Life adventures, inspiration and insight; shared in articles, advice, personal chats and pictures.
This year, the biggest tattletales of aging wiped their feet all over me. My hair thinned, my genetic wrinkles appeared, and I retired. Some younger people started talking around me, as though my wrinkles drained my intellect and made me irrelevant. I wasn’t thrilled, but such is life.
My husband and I didn’t pay much attention to our new status until we arrived for our room reservations at a city hotel. Guests crowded the common spaces. Apparently, more than one bridal party was staying on site. We had to wait for the young woman at the reservation desk to assist us.
“Would you mind taking a room designed for the disabled?” she asked. “It has a king-sized bed and is very convenient to the parking lot.”
We thought of another hotel when we had accepted a room with handhold aids in the shower and by the toilet. As long as we weren’t taking a space away from someone who needed the aids, we didn’t really care. “That would be fine,” we said.
The room had a low rack for clothing in place of a closet. So what. We dressed for our evening—dinner out and then a concert. We spent time walking around town, enjoying the nightlife. By the time we returned to our hotel room hours later, we were more than ready to go to bed. I climbed in first.
“David,” I called to my husband as he brushed his teeth in the bathroom. “There’s something odd about these sheets. I’ve never seen anything like them. They have an odd texture and they make noise.” Indeed, the sheets made a crinkling sound.
David came to climb in beside me. “You’re right,” he agreed. “What the heck??”
We looked at each other. “I think they’re rubberized,” I told him. “The assumption is that anyone who needs a room with aids may be incontinent.”
We started laughing. “Do we look that decrepit?” I asked. “Or did the huge wet spot in your pants give us away?”
David chortled. “Maybe it’s your urine-scented perfume.

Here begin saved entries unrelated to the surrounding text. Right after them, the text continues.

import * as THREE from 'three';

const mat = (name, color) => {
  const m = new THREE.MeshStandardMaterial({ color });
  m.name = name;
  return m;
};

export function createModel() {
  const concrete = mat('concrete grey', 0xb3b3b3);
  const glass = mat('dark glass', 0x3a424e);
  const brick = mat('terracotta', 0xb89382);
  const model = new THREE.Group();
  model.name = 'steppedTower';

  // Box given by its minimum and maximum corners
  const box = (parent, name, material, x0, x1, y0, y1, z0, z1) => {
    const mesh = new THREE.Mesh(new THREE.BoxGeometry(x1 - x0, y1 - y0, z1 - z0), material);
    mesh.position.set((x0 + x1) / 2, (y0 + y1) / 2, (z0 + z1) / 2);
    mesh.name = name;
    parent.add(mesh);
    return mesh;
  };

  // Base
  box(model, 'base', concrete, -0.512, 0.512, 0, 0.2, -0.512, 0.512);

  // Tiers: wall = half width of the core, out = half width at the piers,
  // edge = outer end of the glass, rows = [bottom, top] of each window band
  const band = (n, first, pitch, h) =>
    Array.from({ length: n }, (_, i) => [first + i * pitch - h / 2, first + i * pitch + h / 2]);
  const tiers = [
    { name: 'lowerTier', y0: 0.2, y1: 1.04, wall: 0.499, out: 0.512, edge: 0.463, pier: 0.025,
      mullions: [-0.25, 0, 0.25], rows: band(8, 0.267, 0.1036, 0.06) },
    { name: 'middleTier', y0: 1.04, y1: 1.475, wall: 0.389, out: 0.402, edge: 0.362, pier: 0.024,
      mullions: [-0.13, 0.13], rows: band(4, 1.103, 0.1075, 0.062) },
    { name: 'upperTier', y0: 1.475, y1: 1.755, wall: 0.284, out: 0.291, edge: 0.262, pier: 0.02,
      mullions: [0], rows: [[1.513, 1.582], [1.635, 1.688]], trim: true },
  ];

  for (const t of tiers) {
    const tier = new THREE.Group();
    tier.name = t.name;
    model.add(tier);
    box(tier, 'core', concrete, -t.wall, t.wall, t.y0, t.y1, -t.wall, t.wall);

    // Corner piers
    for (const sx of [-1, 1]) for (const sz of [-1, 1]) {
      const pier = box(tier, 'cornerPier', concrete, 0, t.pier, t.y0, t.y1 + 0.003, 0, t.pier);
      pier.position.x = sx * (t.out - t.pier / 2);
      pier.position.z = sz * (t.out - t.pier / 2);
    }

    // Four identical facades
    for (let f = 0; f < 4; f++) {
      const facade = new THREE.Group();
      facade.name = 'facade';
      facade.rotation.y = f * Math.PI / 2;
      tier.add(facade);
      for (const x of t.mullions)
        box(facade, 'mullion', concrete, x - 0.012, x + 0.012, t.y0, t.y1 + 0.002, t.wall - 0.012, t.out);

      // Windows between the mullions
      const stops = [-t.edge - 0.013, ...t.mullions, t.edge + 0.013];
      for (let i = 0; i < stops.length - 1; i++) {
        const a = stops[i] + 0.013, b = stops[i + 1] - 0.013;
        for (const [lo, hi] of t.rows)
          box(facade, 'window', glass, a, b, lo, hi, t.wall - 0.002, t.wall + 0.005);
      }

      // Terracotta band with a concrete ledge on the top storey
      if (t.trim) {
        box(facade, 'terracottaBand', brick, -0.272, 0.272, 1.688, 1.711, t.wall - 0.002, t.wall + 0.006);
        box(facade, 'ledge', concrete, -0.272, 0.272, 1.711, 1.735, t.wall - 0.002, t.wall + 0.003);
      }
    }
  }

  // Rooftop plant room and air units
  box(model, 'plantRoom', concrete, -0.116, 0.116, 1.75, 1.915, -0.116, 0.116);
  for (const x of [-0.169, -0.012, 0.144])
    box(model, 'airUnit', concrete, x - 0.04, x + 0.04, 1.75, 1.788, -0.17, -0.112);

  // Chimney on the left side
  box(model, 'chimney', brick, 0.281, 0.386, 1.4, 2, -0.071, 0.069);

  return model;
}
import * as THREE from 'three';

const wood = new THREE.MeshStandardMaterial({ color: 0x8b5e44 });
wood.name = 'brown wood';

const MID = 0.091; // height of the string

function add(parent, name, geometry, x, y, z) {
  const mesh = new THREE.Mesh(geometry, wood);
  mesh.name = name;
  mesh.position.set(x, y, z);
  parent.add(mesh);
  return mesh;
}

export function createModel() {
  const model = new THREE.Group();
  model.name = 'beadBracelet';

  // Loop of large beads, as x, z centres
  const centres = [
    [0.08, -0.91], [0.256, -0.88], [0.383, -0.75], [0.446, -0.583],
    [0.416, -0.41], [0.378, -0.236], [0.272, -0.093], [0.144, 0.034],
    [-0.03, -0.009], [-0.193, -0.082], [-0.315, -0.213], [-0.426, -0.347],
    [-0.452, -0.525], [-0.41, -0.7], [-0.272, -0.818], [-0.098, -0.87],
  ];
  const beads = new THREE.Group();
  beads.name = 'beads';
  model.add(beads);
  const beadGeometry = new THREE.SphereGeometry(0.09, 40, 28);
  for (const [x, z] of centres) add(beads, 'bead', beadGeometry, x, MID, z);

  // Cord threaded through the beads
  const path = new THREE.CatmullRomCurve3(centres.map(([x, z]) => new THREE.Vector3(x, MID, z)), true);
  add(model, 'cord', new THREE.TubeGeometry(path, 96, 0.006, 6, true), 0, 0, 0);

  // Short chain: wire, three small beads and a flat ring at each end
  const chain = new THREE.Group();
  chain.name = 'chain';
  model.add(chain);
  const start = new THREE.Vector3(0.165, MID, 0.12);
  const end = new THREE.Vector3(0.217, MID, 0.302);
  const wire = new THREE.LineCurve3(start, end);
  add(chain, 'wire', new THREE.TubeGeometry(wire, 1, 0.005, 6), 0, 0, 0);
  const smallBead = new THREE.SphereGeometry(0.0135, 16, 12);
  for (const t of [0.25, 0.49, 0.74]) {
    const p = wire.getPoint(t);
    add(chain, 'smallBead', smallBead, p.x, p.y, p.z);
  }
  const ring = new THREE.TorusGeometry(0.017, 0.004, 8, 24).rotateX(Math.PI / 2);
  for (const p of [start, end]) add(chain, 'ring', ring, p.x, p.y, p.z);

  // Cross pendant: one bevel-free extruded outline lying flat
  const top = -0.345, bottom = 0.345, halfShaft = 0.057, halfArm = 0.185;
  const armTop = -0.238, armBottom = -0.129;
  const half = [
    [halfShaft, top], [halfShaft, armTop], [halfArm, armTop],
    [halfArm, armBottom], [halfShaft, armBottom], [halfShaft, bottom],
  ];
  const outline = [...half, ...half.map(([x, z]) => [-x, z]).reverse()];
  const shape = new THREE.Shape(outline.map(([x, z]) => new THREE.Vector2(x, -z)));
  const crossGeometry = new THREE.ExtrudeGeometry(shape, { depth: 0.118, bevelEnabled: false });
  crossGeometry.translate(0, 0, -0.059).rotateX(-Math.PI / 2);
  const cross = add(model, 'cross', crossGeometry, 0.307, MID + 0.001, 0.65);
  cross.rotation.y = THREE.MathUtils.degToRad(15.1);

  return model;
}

Look on the bright side, we can probably get Jello and Metamucil from room service.”
Problems such as incontinence are most easily tolerated with laughter, although unflattering assumptions made about seniors or people with physical differences can certainly be annoying when the assumptions don’t fit. We all want to be treated as valuable individuals, not generic populations. Rubberized sheets could be a discreet option. We could have been forewarned of the accommodation by the reservation clerk. But instead of being offended, we might as well laugh; it’s good for the heart.